Athena in the Classical World

By Susan Deacy; Alexandra Villing | Go to book overview

CHAPTER EIGHT
ATHENA IN ARCHAIC CORINTH:
THE CREATION OF AN ICONOGRAPHY

Stefan Ritter

Athena is commonly considered the dominant city-protecting deity in the Greek world: the civic deity par excellence. However, there are also cities in which she may have played a different role, and one such city is ancient Corinth where it appears as if she has almost 'swapped' roles with Aphrodite. The recognition of this potentially different role distribution challenges the traditional, Athens-based system of interpreting the iconography of the two goddesses in Corinthian art. This chapter addresses the topical issue of the identification of the helmeted female head on Corinthian coins in the light of the development of the helmet as a distinctive attribute in Archaic Corinthian and Attic art. In spite of some justifiable doubts as to the validity of Athenian iconography as a universal model of explanation, the weight of evidence ultimately suggests that the helmeted goddess of Corinthian coinage cannot be any deity other than Athena.


Athena in Corinthian coinage: the state of discussion

Athena's head on the reverse of the staters of Corinth is one of the most famous types in Greek coinage (PI. 3a). Athena is wearing the so-called Corinthian helmet which is placed on the top of her head in order not to cover her face.
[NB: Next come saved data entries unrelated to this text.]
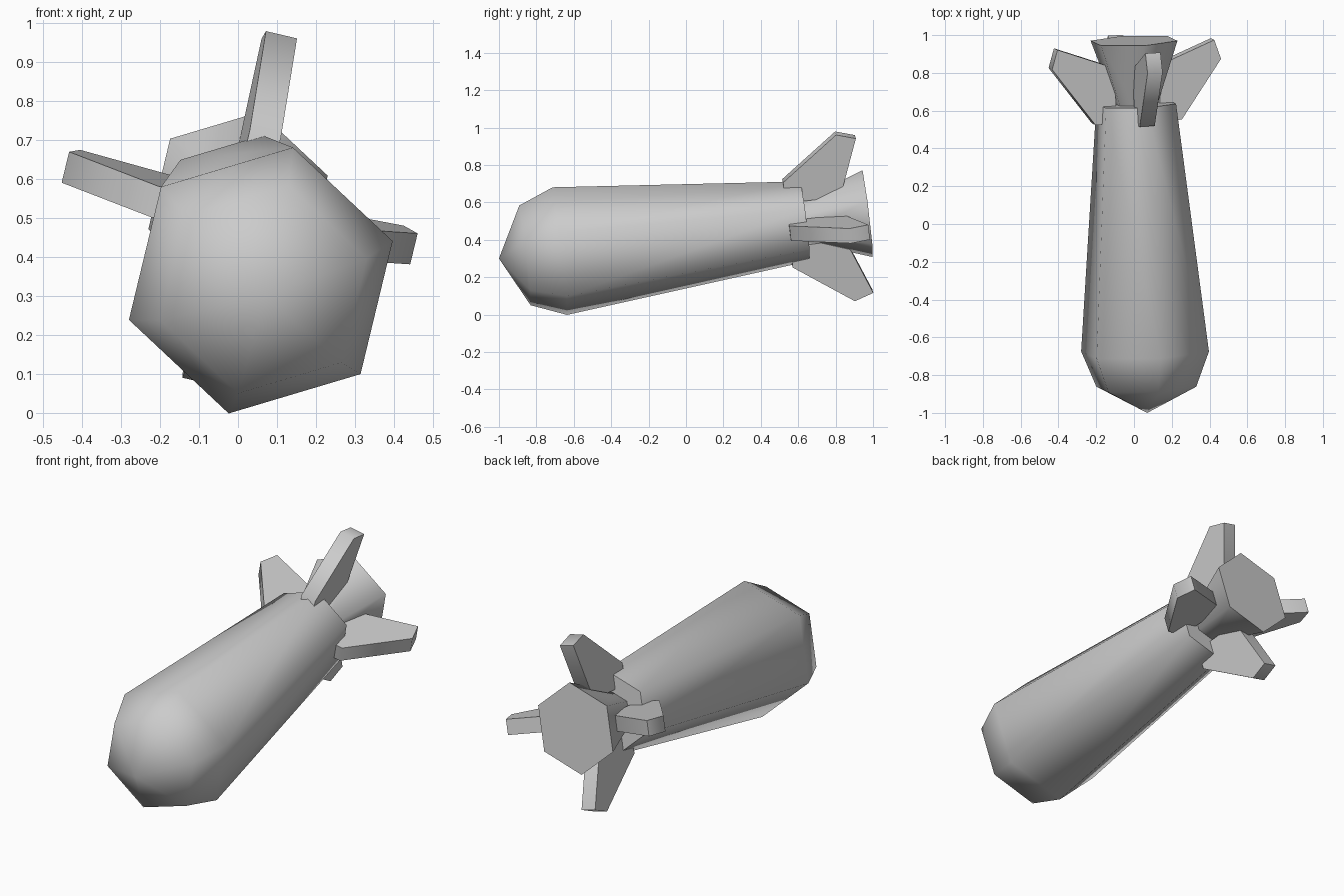
import bpy, bmesh, math
from mathutils import Vector, Matrix

if "Cube" in bpy.data.objects:
    bpy.data.objects.remove(bpy.data.objects["Cube"])

grey = bpy.data.materials.new("plain grey")
grey.use_nodes = True
COLOUR = (0.6, 0.6, 0.6, 1)
grey.diffuse_color = COLOUR
grey.node_tree.nodes["Principled BSDF"].inputs["Base Color"].default_value = COLOUR

# Tilted frame: origin at the nose tip, local z runs along the body to the tail
TIP = Vector((0.07, -1.0, 0.30))
AXIS = Vector((-0.07, 1.97, 0.24)).normalized()
ROLL = math.radians(76.5)
side = Vector((1, 0, 0))
side = (side - AXIS * side.dot(AXIS)).normalized()
up = side.cross(AXIS)
FRAME = Matrix.Translation(TIP) @ Matrix((side, up, AXIS)).transposed().to_4x4()


def finish(name, bm):
    bmesh.ops.recalc_face_normals(bm, faces=bm.faces[:])
    bm.transform(FRAME)
    mesh = bpy.data.meshes.new(name)
    bm.to_mesh(mesh)
    bm.free()
    mesh.materials.append(grey)
    obj = bpy.data.objects.new(name, mesh)
    bpy.context.collection.objects.link(obj)
    bpy.ops.object.select_all(action='DESELECT')
    obj.select_set(True)
    bpy.context.view_layer.objects.active = obj
    bpy.ops.object.shade_smooth_by_angle(angle=math.radians(65))


def hex_loft(name, rings, tip=False):
    """Six-sided loft through (distance, radius) rings, with an optional point at zero."""
    bm = bmesh.new()
    loops = [[bm.verts.new((r * math.cos(ROLL + k * math.pi / 3),
                            r * math.sin(ROLL + k * math.pi / 3), s)) for k in range(6)]
             for s, r in rings]
    for a, b in zip(loops, loops[1:]):
        for k in range(6):
            n = (k + 1) % 6
            bm.faces.new((a[k], a[n], b[n], b[k]))
    bm.faces.new(loops[-1])
    if tip:
        point = bm.verts.new((0, 0, 0))
        for k in range(6):
            bm.faces.new((point, loops[0][(k + 1) % 6], loops[0][k]))
    else:
        bm.faces.new(loops[0])
    finish(name, bm)


# up must be the upward cross direction for the roll angle to hold
if up.z < 0:
    up = -up
    FRAME = Matrix.Translation(TIP) @ Matrix((side, up, AXIS)).transposed().to_4x4()

# Body with pointed nose, and flared tail cone
hex_loft("body", [(0.14, 0.276), (0.328, 0.353), (1.65, 0.22)], tip=True)
hex_loft("tail_cone", [(1.60, 0.10), (1.986, 0.24)])

# Four swept fins, outline as (distance, radius)
FIN = [(1.555, 0.12), (1.555, 0.235), (1.865, 0.46), (1.968, 0.427), (1.87, 0.17), (1.80, 0.12)]
HALF = 0.041
for i, name in enumerate(("top_fin", "right_fin", "bottom_fin", "left_fin")):
    a = ROLL + i * math.pi / 2
    out = Vector((math.cos(a), math.sin(a), 0))
    across = Vector((-math.sin(a), math.cos(a), 0))
    bm = bmesh.new()
    face = bm.faces.new([bm.verts.new(out * r - across * HALF + Vector((0, 0, s))) for s, r in FIN])
    new = bmesh.ops.extrude_face_region(bm, geom=[face])["geom"]
    bmesh.ops.translate(bm, vec=across * HALF * 2,
                        verts=[v for v in new if isinstance(v, bmesh.types.BMVert)])
    finish(name, bm)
This motif became very popular in representations of Athena in Classical times but it was new when Athena's head was added to the reverse of the Corinthian staters at the end of the sixth century BC This fact gives reason to ask why

1 For the introduction of the type between 515 and 500 BC, see CM. Kraay, Archaic and Classical Greek Coins (London: Methuen & Co, 1976), 80–82, figs. 225, 226; J.H. Kroll and N.M. Waggoner, “Dating the earliest coins of Athens, Corinth and

-143-

Notes for this page

Add a new note
If you are trying to select text to create highlights or citations, remember that you must now click or tap on the first word, and then click or tap on the last word.
One moment ...
Default project is now your active project.
Project items
Notes
Cite this page

Cited page

Style
Citations are available only to our active members.
Buy instant access to cite pages or passages in MLA 8, MLA 7, APA and Chicago citation styles.

(Einhorn, 1992, p. 25)

(Einhorn 25)

(Einhorn 25)

1. Lois J. Einhorn, Abraham Lincoln, the Orator: Penetrating the Lincoln Legend (Westport, CT: Greenwood Press, 1992), 25, http://www.questia.com/read/27419298.

Note: primary sources have slightly different requirements for citation. Please see these guidelines for more information.

Cited page

Bookmark this page
Athena in the Classical World
Table of contents

Table of contents

Settings

Settings

Typeface
Text size Smaller Larger Reset View mode
Search within

Search within this book

Look up

Look up a word

  • Dictionary
  • Thesaurus
Please submit a word or phrase above.
Print this page

Print this page

Why can't I print more than one page at a time?

Help
Full screen
Items saved from this book
  • Bookmarks
  • Highlights & Notes
  • Citations
/ 464

matching results for page

    Questia reader help

    How to highlight and cite specific passages

    1. Click or tap the first word you want to select.
    2. Click or tap the last word you want to select, and you’ll see everything in between get selected.
    3. You’ll then get a menu of options like creating a highlight or a citation from that passage of text.

    OK, got it!

    Cited passage

    Style
    Citations are available only to our active members.
    Buy instant access to cite pages or passages in MLA 8, MLA 7, APA and Chicago citation styles.

    "Portraying himself as an honest, ordinary person helped Lincoln identify with his audiences." (Einhorn, 1992, p. 25).

    "Portraying himself as an honest, ordinary person helped Lincoln identify with his audiences." (Einhorn 25)

    "Portraying himself as an honest, ordinary person helped Lincoln identify with his audiences." (Einhorn 25)

    "Portraying himself as an honest, ordinary person helped Lincoln identify with his audiences."1

    1. Lois J. Einhorn, Abraham Lincoln, the Orator: Penetrating the Lincoln Legend (Westport, CT: Greenwood Press, 1992), 25, http://www.questia.com/read/27419298.

    Cited passage

    Thanks for trying Questia!

    Please continue trying out our research tools, but please note, full functionality is available only to our active members.

    Your work will be lost once you leave this Web page.

    Buy instant access to save your work.

    Already a member? Log in now.

    Search by... Author
    Show... All Results Primary Sources Peer-reviewed

    Oops!

    An unknown error has occurred. Please click the button below to reload the page. If the problem persists, please try again in a little while.